**WHAT YOU SHOULD DO**: From the records below, copy each line that has the word "with" in it.

##### EXERCISE DATA #####

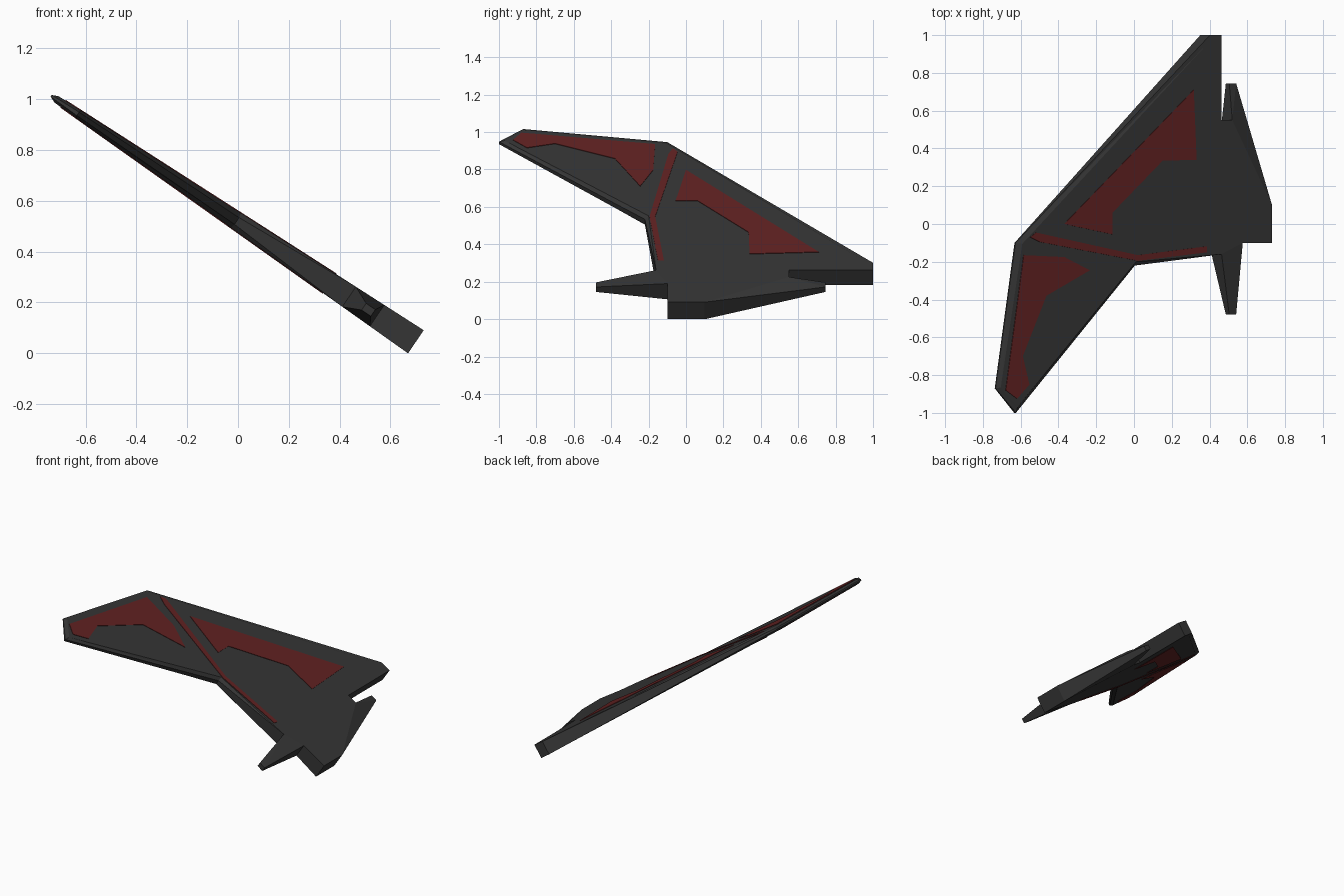
import bpy, bmesh, math

if "Cube" in bpy.data.objects:
    bpy.data.objects.remove(bpy.data.objects["Cube"])

TILT = math.radians(34)
C, S = math.cos(TILT), math.sin(TILT)


def place(s, y, h):
    """s runs up the tilted span, h is height off the mid plane."""
    return (0.70 - C * s + S * h, y, 0.045 + S * s + C * h)


def half(s):
    """Half thickness of the tapering wing."""
    return 0.055 - 0.0235 * s


def material(name, rgb):
    m = bpy.data.materials.new(name)
    m.diffuse_color = (*rgb, 1)
    m.use_nodes = True
    m.node_tree.nodes["Principled BSDF"].inputs["Base Color"].default_value = m.diffuse_color
    return m


GREY = material("charcoal", (0.036, 0.036, 0.036))
RED = material("dark red", (0.122, 0.016, 0.016))


def finish(name, bm, mat):
    bmesh.ops.recalc_face_normals(bm, faces=bm.faces)
    bmesh.ops.triangulate(bm, faces=[f for f in bm.faces if len(f.verts) > 3])
    me = bpy.data.meshes.new(name)
    bm.to_mesh(me)
    bm.free()
    me.materials.append(mat)
    ob = bpy.data.objects.new(name, me)
    bpy.context.collection.objects.link(ob)


def slab(name, pts, faces, outline):
    """Upper faces mirrored through the mid plane, with walls round the outline."""
    bm = bmesh.new()
    up = [bm.verts.new(place(s, y, half(s) if h is None else h)) for s, y, h in pts]
    dn = [bm.verts.new(place(s, y, -(half(s) if h is None else h))) for s, y, h in pts]
    for f in faces:
        bm.faces.new([up[i] for i in f])
        bm.faces.new([dn[i] for i in reversed(f)])
    for a, b in zip(outline, outline[1:] + outline[:1]):
        bm.faces.new((up[a], dn[a], dn[b], up[b]))
    finish(name, bm, GREY)


# Main wing: outer rim (0-6) and raised inner corners (7-11)
wing = [(0.317, 1.0, None), (0.39, 1.0, None), (1.604, -0.10, 0.005),
        (1.731, -0.87, 0.004), (1.604, -1.0, 0.008), (0.85, -0.22, 0.016),
        (0.317, -0.16, None),
        (0.40, 0.96, None), (1.57, -0.105, None), (1.705, -0.865, None),
        (1.60, -0.97, None), (0.855, -0.20, None)]
slab("wing", wing,
     [(0, 7, 8, 11, 6), (8, 9, 10, 11), (0, 1, 7), (1, 2, 8, 7), (2, 3, 9, 8),
      (3, 4, 10, 9), (4, 5, 11, 10), (5, 6, 11)],
     [0, 1, 2, 3, 4, 5, 6])

# Lower pod with its front and rear prongs
pod = [(0, -0.10, None), (0, 0.10, None), (0.203, 0.745, 0.016), (0.247, 0.745, 0.016),
       (0.25, 0.55, None), (0.317, 0.55, None), (0.317, -0.16, None),
       (0.247, -0.48, 0.016), (0.203, -0.48, 0.016), (0.184, -0.10, None)]
slab("wing_root_pod", pod,
     [(0, 1, 4, 5, 6, 9), (1, 2, 3, 4), (6, 7, 8, 9)],
     list(range(10)))

# Painted panels, given as seen from above, laid on both faces of the wing
panels = {
    "front_panel": [(.315, .71), (.33, .34), (.15, .335), (-.115, .06),
                    (-.115, -.055), (-.37, 0)],
    "rear_panel": [(-.585, -.165), (-.37, -.175), (-.235, -.245), (-.465, -.38),
                   (-.59, -.70), (-.555, -.85), (-.62, -.925), (-.68, -.88)],
    "dividing_stripe": [(-.52, -.045), (-.55, -.07), (-.5, -.095), (.02, -.195),
                        (.385, -.15), (.385, -.118), (.02, -.165)],
}
for name, poly in panels.items():
    for side, label in ((1, "upper"), (-1, "lower")):
        bm = bmesh.new()
        sy = [((0.7307 - x) / 0.8421, y) for x, y in poly]
        top = [bm.verts.new(place(s, y, side * (half(s) + 0.003))) for s, y in sy]
        low = [bm.verts.new(place(s, y, side * (half(s) - 0.002))) for s, y in sy]
        bm.faces.new(top)
        bm.faces.new(low[::-1])
        n = len(poly)
        for i in range(n):
            j = (i + 1) % n
            bm.faces.new((top[i], low[i], low[j], top[j]))
        finish(f"{name}_{label}", bm, RED)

#####

**ANSWER**:
    """Upper faces mirrored through the mid plane, with walls round the outline."""
# Lower pod with its front and rear prongs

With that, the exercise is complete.